The Massachusetts Experiment in Gun Control


Writing in the Boston Globe, columnist Jeff Jacoby argues that harsh gun-control laws haven’t worked in Massachusetts:

IN 1998, Massachusetts passed what was hailed as the toughest gun-control legislation in the country. Among other stringencies, it banned semiautomatic “assault” weapons, imposed strict new licensing rules, prohibited anyone convicted of a violent crime or drug trafficking from ever carrying or owning a gun, and enacted severe penalties for storing guns unlocked. …

The 1998 legislation did cut down, quite sharply, on the legal use of guns in Massachusetts. Within four years, the number of active gun licenses in the state had plummeted. “There were nearly 1.5 million active gun licenses in Massachusetts in 1998,” the AP reported. “In June [2002], that number was down to just 200,000.” The author of the law, state Senator Cheryl Jacques, was pleased that the Bay State’s stiff new restrictions had made it possible to “weed out the clutter.” …

But the law that was so tough on law-abiding gun owners had quite a different impact on criminals.

Since 1998, gun crime in Massachusetts has gotten worse, not better. In 2011, Massachusetts recorded 122 murders committed with firearms, the Globe reported this month — “a striking increase from the 65 in 1998.” Other crimes rose too. Between 1998 and 2011, robbery with firearms climbed 20.7 percent. Aggravated assaults jumped 26.7 percent.

To Our Readers: We need your support to challenge the progressive mainstream media narrative. Your donation helps us deliver the truth to Rhode Islanders. Please give now.

That’s in contrast with its neighbors.  Jacoby points to work by John Lott showing that the Bay State’s murder rate has grown relative to its neighbors.  At the beginning of its gun “reform,” Massachusetts had 70% of the murder rate of the rest of New England.  Now it has 125%.

According to the FBI’s statistics, Massachusetts achieved that result by failing to see the decrease in murders that the rest of New England experienced.  One notable exception is that Rhode Island failed to see any decrease, as well, and at 2.4 per 100,000 is higher than Massachusetts’s 2.0.  Rhode Island, as we often hear, is in the top 10 states for strict gun laws, and it isn’t at all clear that climbing to the top would reduce violence in the state.

  • Rhett Hardwick

    My experience, living in Massachusetts. I had had a gun license for many years when I moved to Boston. It expired and I went to the police station to have it renewed. The officer asked me to field strip and re-assemble a 1911 Colt, figuring that would boggle me. I did it and returned it to him. He said “It’ll be a cold day in hell when you get a license”. I asked why, “We don’t give them out”. In 2002, living closer to RI, it was close to expired again. I went to he station to renew. I was told to sit and wait, I did for and hour and a half, then decided I had other thing to do. Returned a second time, same story. Returned a third time, by which time it had expired. I was told that since it had expired I would have to start all over again, “firearms training” etc. Having no license, I suppose that made me a criminal. That day, I found an article in the paper “Local chief reports decrease in firearms applications”.
    I don’t know about the present, but at the time there were no state standards. Each department set it’s own rules about issuance.
    While living in Mass, I had several guns stolen. I reported it to the police and gave the detective a list with serial numbers. I was naïve enough to ask if they might be recovered. The detective looked at the list and said “Any cop finds guns like these, you’ll never see them”. Great.

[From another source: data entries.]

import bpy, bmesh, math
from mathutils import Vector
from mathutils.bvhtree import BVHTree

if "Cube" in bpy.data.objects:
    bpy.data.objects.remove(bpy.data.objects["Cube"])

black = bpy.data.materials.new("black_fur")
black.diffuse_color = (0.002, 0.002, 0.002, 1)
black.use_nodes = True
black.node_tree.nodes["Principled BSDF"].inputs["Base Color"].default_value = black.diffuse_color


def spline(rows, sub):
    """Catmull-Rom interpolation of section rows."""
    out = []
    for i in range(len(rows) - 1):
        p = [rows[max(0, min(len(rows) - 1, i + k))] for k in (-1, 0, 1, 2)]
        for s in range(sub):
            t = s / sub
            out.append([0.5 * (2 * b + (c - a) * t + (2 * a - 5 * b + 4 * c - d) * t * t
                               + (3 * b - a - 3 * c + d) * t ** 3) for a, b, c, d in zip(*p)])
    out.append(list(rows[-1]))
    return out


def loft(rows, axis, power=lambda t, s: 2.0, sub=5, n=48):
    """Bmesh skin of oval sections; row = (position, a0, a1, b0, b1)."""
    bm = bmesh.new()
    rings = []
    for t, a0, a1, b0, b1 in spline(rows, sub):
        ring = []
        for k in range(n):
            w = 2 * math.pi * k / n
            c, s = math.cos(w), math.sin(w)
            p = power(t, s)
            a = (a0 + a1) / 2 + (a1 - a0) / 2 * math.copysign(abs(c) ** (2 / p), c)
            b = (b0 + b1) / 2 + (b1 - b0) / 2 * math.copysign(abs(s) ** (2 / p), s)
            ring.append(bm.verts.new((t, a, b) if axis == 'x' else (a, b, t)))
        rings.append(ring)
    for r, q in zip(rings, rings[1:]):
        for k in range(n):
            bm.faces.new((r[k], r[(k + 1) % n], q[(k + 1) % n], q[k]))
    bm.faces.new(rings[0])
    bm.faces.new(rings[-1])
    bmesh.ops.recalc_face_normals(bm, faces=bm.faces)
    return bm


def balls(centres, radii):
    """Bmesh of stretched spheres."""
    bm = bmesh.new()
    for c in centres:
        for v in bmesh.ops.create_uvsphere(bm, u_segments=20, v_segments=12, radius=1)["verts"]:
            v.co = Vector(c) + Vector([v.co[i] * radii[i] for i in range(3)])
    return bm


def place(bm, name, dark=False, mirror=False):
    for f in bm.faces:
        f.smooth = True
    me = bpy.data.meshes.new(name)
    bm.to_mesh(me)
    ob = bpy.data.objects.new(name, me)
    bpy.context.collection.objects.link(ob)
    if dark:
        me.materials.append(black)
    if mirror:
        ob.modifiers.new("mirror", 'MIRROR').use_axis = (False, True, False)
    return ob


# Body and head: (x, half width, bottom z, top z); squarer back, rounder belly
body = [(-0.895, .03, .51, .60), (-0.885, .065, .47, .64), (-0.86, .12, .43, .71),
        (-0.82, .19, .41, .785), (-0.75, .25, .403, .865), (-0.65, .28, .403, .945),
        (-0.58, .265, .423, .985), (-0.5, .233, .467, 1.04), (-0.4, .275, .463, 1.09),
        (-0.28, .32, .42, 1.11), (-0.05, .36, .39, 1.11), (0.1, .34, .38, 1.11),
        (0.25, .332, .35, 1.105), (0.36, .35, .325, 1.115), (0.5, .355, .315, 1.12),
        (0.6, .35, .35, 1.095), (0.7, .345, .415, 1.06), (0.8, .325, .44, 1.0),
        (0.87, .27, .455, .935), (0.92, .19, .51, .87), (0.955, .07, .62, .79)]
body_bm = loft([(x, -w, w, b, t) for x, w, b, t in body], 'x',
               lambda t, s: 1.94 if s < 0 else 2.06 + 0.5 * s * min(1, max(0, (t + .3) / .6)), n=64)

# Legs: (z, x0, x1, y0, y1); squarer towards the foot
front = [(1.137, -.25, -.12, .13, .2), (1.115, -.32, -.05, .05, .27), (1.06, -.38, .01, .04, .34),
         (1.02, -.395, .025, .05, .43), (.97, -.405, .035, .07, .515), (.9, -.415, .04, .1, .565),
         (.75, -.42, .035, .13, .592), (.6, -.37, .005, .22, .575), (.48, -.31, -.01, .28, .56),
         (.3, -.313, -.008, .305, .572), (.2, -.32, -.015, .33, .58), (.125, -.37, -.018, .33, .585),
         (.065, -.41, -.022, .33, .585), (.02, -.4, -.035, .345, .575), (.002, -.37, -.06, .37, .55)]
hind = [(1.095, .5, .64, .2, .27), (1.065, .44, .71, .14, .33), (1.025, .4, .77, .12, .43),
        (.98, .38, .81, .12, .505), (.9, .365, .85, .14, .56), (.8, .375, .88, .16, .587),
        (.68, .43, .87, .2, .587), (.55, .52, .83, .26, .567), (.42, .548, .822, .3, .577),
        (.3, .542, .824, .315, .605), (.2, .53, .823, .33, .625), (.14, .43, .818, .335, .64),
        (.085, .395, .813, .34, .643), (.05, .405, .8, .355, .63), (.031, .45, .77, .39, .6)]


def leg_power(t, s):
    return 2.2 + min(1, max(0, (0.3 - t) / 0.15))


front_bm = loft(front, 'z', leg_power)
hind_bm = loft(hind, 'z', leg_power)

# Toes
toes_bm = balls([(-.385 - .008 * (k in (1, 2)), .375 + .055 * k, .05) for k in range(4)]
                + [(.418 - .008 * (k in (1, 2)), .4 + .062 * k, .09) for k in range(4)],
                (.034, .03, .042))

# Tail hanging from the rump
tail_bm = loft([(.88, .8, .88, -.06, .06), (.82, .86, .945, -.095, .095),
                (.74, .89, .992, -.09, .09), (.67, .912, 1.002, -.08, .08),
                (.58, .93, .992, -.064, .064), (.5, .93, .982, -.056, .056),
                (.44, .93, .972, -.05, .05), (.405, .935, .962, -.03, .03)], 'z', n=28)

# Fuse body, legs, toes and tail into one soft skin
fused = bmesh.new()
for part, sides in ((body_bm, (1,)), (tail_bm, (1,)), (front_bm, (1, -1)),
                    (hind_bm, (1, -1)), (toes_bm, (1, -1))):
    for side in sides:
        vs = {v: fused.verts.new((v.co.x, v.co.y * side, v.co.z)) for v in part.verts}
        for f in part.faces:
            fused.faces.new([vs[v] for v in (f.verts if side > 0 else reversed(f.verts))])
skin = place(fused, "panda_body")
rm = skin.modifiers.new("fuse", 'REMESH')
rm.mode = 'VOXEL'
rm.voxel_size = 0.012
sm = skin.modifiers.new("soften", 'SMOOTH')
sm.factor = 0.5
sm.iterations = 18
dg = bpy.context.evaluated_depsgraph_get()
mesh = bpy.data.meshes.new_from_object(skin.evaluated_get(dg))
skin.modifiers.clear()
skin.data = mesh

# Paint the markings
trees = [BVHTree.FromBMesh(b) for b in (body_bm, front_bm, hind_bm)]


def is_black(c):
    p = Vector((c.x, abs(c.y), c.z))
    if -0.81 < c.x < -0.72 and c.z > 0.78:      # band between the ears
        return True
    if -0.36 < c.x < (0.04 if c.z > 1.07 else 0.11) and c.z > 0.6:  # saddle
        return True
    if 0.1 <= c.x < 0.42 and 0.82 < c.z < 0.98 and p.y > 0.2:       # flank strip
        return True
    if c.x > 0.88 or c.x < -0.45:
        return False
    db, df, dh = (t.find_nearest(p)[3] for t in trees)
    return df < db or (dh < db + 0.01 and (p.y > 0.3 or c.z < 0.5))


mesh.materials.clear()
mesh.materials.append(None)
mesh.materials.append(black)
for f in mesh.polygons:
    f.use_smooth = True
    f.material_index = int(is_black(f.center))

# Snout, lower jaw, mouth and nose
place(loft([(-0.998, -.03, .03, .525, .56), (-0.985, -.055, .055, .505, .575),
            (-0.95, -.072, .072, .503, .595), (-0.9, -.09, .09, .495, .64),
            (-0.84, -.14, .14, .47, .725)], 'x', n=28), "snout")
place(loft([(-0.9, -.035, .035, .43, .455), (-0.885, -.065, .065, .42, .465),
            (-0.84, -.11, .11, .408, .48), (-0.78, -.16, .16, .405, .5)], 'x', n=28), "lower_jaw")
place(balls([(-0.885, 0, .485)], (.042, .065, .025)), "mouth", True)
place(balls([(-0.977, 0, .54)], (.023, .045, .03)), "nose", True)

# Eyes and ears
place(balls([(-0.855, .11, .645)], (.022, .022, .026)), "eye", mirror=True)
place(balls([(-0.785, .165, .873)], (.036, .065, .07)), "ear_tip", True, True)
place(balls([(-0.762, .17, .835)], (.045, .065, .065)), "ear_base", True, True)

    • Mike678

      RI, at least most towns, are getting better at issuing CCLs. I’ve heard Providence is tough, which is interesting if you look at where violent crimes are being committed. It helps if the applicant is knowledgeable of the law and is patient….

      • Rhett Hardwick

        Yes, after Boston denied me I went back to the town that issued it (I won’t name it). They knew me and asked if I was still living in Boston, I admitted that I was. The officer replied “Can’t think of a better reason to have one” and issued me the license. The town took a different attitude from Boston. When I first got the license it read “protection of person and property”. My friends told me that meant it was a CCL. I went to the station to ask. The officer said “You’d look pretty funny with a holster on the outside of your suit”.

  • Christopher C. Reed

    Speaking of guns, who the heck bought that $30 billion worth of firearms sold during the administration of The One? Not to mention all the frickin’ ammo ($16B — that’s a lot of range time).
    With gun sales crashing (Remington went BK) since the election of the Big Orange, you’d think the far left would be overjoyed…But, could it be that The Deplorables™ are just all strapped up?